What the task requires
Which lines come from the start of the listing through the line holding "a = math.pi * (1 - i / ARC)"? Restate exactly those, both included, minus the pictures.
Segment Open
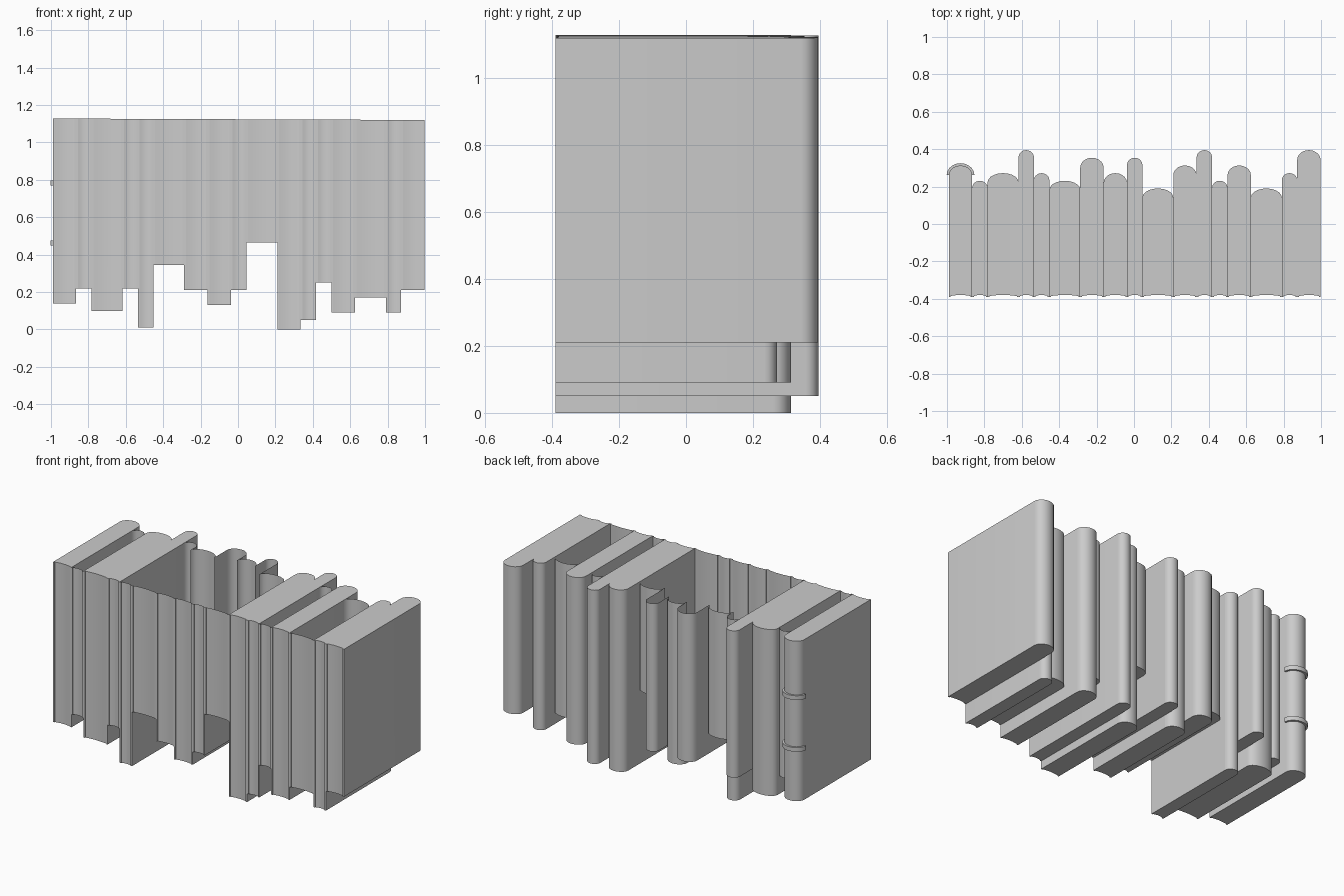
import bpy, bmesh, math

if "Cube" in bpy.data.objects:
    bpy.data.objects.remove(bpy.data.objects["Cube"], do_unlink=True)

grey = bpy.data.materials.new("plain_grey")
grey.use_nodes = True
colour = (0.6, 0.6, 0.6, 1)
grey.diffuse_color = colour
grey.node_tree.nodes["Principled BSDF"].inputs["Base Color"].default_value = colour

FRONT = -0.39     # front edge of every cover
COVER = 0.009     # cover thickness
ARC = 10          # segments round a spine
WIDTH = {"N": 0.0825, "M": 0.125, "W": 0.165}
RISE = {"N": 0.038, "M": 0.052, "W": 0.048}

# size class, spine depth step, bottom height, closed top
ROW = [("M", 3, .14, True), ("N", 1, .22, False), ("W", 2, .10, True),
       ("N", 5, .22, True), ("N", 2, .01, False), ("W", 1, .345, False),
       ("M", 4, .21, False), ("M", 2, .13, False), ("N", 4, .21, False),
       ("W", 0, .465, False), ("M", 3, 0, True), ("N", 5, .05, True),
       ("N", 1, .25, False), ("M", 3, .09, True), ("W", 0, .17, False),
       ("N", 2, .09, True), ("M", 5, .21, True)]


def top(x):
    return 1.124 - 0.004 * x


def shoulder(book):
    """Depth at which the flat cover turns into the round spine."""
    return 0.19 + 0.041 * book[1] - RISE[book[0]]


def spine_arc(x0, x1, ys, rise, grow=0):
    """Arc across the spine, from the low-x side to the high-x side."""
    mid, half = (x0 + x1) / 2, (x1 - x0) / 2 + grow
    pts = []
    for i in range(ARC + 1):
        a = math.pi * (1 - i / ARC)
        pts.append((mid + half * math.cos(a), ys + (rise + grow) * math.sin(a)))
    return pts


def finish(bm, name):
    bmesh.ops.remove_doubles(bm, verts=bm.verts, dist=1e-5)
    mesh = bpy.data.meshes.new(name)
    bm.to_mesh(mesh)
    bm.free()
    mesh.materials.append(grey)
    obj = bpy.data.objects.new(name, mesh)
    bpy.context.collection.objects.link(obj)
    bpy.ops.object.select_all(action="DESELECT")
    obj.select_set(True)
    bpy.context.view_layer.objects.active = obj
    bpy.ops.object.shade_smooth_by_angle(angle=math.radians(40))


def panel(bm, p, q, low, high=None):
    """Upright quad from p to q, facing left of the walking direction."""
    hp, hq = (top(p[0]), top(q[0])) if high is None else (high, high)
    corners = [(*p, hp), (*q, hq), (*q, low), (*p, low)]
    bm.faces.new([bm.verts.new(c) for c in corners])


def side(bm, x, book, other, low_side):
    """Cover: whole on a closed book, otherwise only where it is exposed."""
    ys, zb = shoulder(book), book[2]

    def wall(y0, y1, low, high=None):
        ends = [(x, y0), (x, y1)]
        panel(bm, *(ends if low_side else ends[::-1]), low, high)

    if book[3] or other is None:
        wall(FRONT, ys, zb)
        return
    if other[2] > zb:
        wall(FRONT, ys, zb, other[2])
    if ys > shoulder(other):
        wall(shoulder(other), ys, max(zb, other[2]))


def build_book(number, x0, x1):
    book = ROW[number]
    before = ROW[number - 1] if number else None
    after = ROW[number + 1] if number + 1 < len(ROW) else None
    zb, ys = book[2], shoulder(book)
    bm = bmesh.new()

    # Round spine
    arc = spine_arc(x0, x1, ys, RISE[book[0]])
    for p, q in zip(arc, arc[1:]):
        panel(bm, p, q, zb)

    # Cover edges and hollow fore-edge of the pages
    fore = [(x1, FRONT), (x1 - COVER, FRONT)]
    inner = x1 - x0 - 2 * COVER
    for i in range(7):
        t = i / 6
        fore.append((x1 - COVER - inner * t,
                     FRONT + 0.005 + 0.006 * math.sin(math.pi * t)))
    fore += [(x0 + COVER, FRONT), (x0, FRONT)]
    for p, q in zip(fore, fore[1:]):
        panel(bm, p, q, zb)

    # Covers
    side(bm, x0, book, before, True)
    side(bm, x1, book, after, False)

    # Lower cap, and upper cap on closed books
    outline = arc + fore
    outline.pop()
    outline.append((x0, FRONT))
    bm.faces.new([bm.verts.new((*p, zb)) for p in outline])
    if book[3]:
        bm.faces.new([bm.verts.new((*p, top(p[0]))) for p in reversed(outline)])
    finish(bm, f"book_{number + 1}")


def build_band(name, x0, x1, book, z):
    """Raised rib wrapped round a spine."""
    ys, rise, height = shoulder(book), RISE[book[0]], 0.026
    outer = spine_arc(x0, x1, ys, rise, 0.012)
    inner = spine_arc(x0, x1, ys, rise)
    bm = bmesh.new()
    for i in range(ARC):
        panel(bm, outer[i], outer[i + 1], z, z + height)
        ring = [outer[i], outer[i + 1], inner[i + 1], inner[i]]
        bm.faces.new([bm.verts.new((*p, z)) for p in ring])
        bm.faces.new([bm.verts.new((*p, z + height)) for p in reversed(ring)])
    panel(bm, inner[0], outer[0], z, z + height)
    panel(bm, outer[-1], inner[-1], z, z + height)
    finish(bm, name)


# Row of books, side by side
x = -0.99
for n, entry in enumerate(ROW):
    x_next = x + WIDTH[entry[0]]
    build_book(n, x, x_next)
    if n == 0:
        build_band("lower_spine_band", x, x_next, entry, 0.45)
        build_band("upper_spine_band", x, x_next, entry, 0.77)
    x = x_next
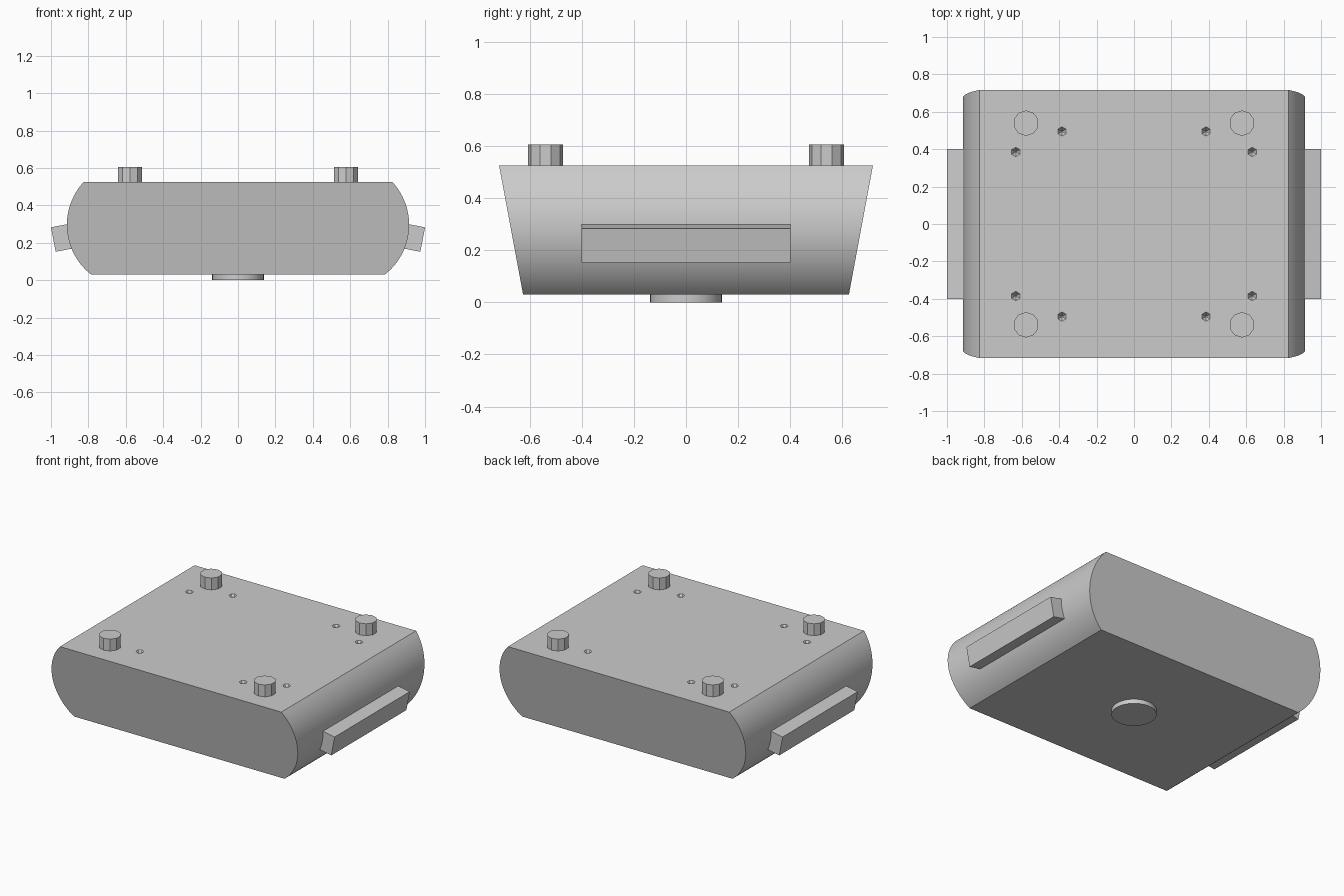
import bpy, bmesh, math
from mathutils import Matrix, Vector

cube = bpy.data.objects.get("Cube")
if cube:
    bpy.data.objects.remove(cube, do_unlink=True)

GREY = (0.6, 0.6, 0.6, 1)
grey = bpy.data.materials.new("plain grey")
grey.use_nodes = True
grey.diffuse_color = GREY
grey.node_tree.nodes["Principled BSDF"].inputs["Base Color"].default_value = GREY

Z_LOW, Z_TOP = 0.03, 0.525
SIDES = (-1, 1)


def finish(name, bm, smooth=None):
    bmesh.ops.recalc_face_normals(bm, faces=bm.faces)
    mesh = bpy.data.meshes.new(name)
    bm.to_mesh(mesh)
    bm.free()
    mesh.materials.append(grey)
    ob = bpy.data.objects.new(name, mesh)
    bpy.context.collection.objects.link(ob)
    if smooth:
        bpy.ops.object.select_all(action="DESELECT")
        ob.select_set(True)
        bpy.context.view_layer.objects.active = ob
        bpy.ops.object.shade_smooth_by_angle(angle=math.radians(smooth))
    return ob


def add_cone(bm, x, y, z0, z1, r0, r1, sides):
    bmesh.ops.create_cone(bm, cap_ends=True, segments=sides, radius1=r0, radius2=r1,
                          depth=z1 - z0, matrix=Matrix.Translation((x, y, (z0 + z1) / 2)))


# Body: slab with bulging round sides and ends that lean outwards
CX, CZ, R = 0.578, 0.296, 0.337
a0, a1 = math.asin((Z_LOW - CZ) / R), math.asin((Z_TOP - CZ) / R)
STEPS = 24
arc = [a0 + (a1 - a0) * i / STEPS for i in range(STEPS + 1)]
right = [(CX + R * math.cos(a), CZ + R * math.sin(a)) for a in arc]
outline = right + [(-x, z) for x, z in reversed(right)]


def half_depth(z):
    return 0.625 + 0.092 * (z - Z_LOW) / (Z_TOP - Z_LOW)


bm = bmesh.new()
ends = [[bm.verts.new((x, s * half_depth(z), z)) for x, z in outline] for s in SIDES]
for ring in ends:
    bm.faces.new(ring)
for i in range(len(outline)):
    j = (i + 1) % len(outline)
    bm.faces.new((ends[0][i], ends[0][j], ends[1][j], ends[1][i]))
body = finish("body", bm)

# Small tapered screw holes beside each peg
bm = bmesh.new()
for sx in SIDES:
    for sy in SIDES:
        for x, y in ((0.385, 0.495), (0.632, 0.385)):
            add_cone(bm, sx * x, sy * y, Z_TOP - 0.025, Z_TOP + 0.025, 0.004, 0.046, 6)
cutter = finish("screw_hole_cutter", bm)
cutter.hide_render = True
cut = body.modifiers.new("screw holes", "BOOLEAN")
cut.operation, cut.solver, cut.object = "DIFFERENCE", "EXACT", cutter
bpy.ops.object.select_all(action="DESELECT")
body.select_set(True)
bpy.context.view_layer.objects.active = body
bpy.ops.object.modifier_apply(modifier=cut.name)
bpy.data.objects.remove(cutter, do_unlink=True)
bpy.ops.object.shade_smooth_by_angle(angle=math.radians(20))

# Four pegs on the top
for sx, side in ((-1, "right"), (1, "left")):
    for sy, end in ((-1, "front"), (1, "back")):
        bm = bmesh.new()
        add_cone(bm, sx * 0.577, sy * 0.539, Z_TOP - 0.02, 0.605, 0.068, 0.068, 10)
        finish(f"{end}_{side}_peg", bm)

# Tilted grip bar on each side
TILT = math.radians(10.8)
WIDTH, LENGTH, HEIGHT = 0.16, 0.8, 0.133
for s, side in ((-1, "right"), (1, "left")):
    bm = bmesh.new()
    out = Vector((math.cos(TILT), 0, -math.sin(TILT)))
    centre = Vector((0.9875, 0, 0.2175)) - out * WIDTH / 2
    centre.x *= s
    bmesh.ops.create_cube(bm, size=1, matrix=Matrix.Translation(centre)
                          @ Matrix.Rotation(s * TILT, 4, "Y")
                          @ Matrix.Diagonal((WIDTH, LENGTH, HEIGHT, 1)))
    finish(f"{side}_grip_bar", bm)

# Round pad underneath
bm = bmesh.new()
add_cone(bm, 0, 0, 0, Z_LOW + 0.02, 0.138, 0.138, 32)
finish("bottom_pad", bm, smooth=30)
Segment Closed
Answer to this exercise
import bpy, bmesh, math

if "Cube" in bpy.data.objects:
    bpy.data.objects.remove(bpy.data.objects["Cube"], do_unlink=True)

grey = bpy.data.materials.new("plain_grey")
grey.use_nodes = True
colour = (0.6, 0.6, 0.6, 1)
grey.diffuse_color = colour
grey.node_tree.nodes["Principled BSDF"].inputs["Base Color"].default_value = colour

FRONT = -0.39     # front edge of every cover
COVER = 0.009     # cover thickness
ARC = 10          # segments round a spine
WIDTH = {"N": 0.0825, "M": 0.125, "W": 0.165}
RISE = {"N": 0.038, "M": 0.052, "W": 0.048}

# size class, spine depth step, bottom height, closed top
ROW = [("M", 3, .14, True), ("N", 1, .22, False), ("W", 2, .10, True),
       ("N", 5, .22, True), ("N", 2, .01, False), ("W", 1, .345, False),
       ("M", 4, .21, False), ("M", 2, .13, False), ("N", 4, .21, False),
       ("W", 0, .465, False), ("M", 3, 0, True), ("N", 5, .05, True),
       ("N", 1, .25, False), ("M", 3, .09, True), ("W", 0, .17, False),
       ("N", 2, .09, True), ("M", 5, .21, True)]


def top(x):
    return 1.124 - 0.004 * x


def shoulder(book):
    """Depth at which the flat cover turns into the round spine."""
    return 0.19 + 0.041 * book[1] - RISE[book[0]]


def spine_arc(x0, x1, ys, rise, grow=0):
    """Arc across the spine, from the low-x side to the high-x side."""
    mid, half = (x0 + x1) / 2, (x1 - x0) / 2 + grow
    pts = []
    for i in range(ARC + 1):
        a = math.pi * (1 - i / ARC)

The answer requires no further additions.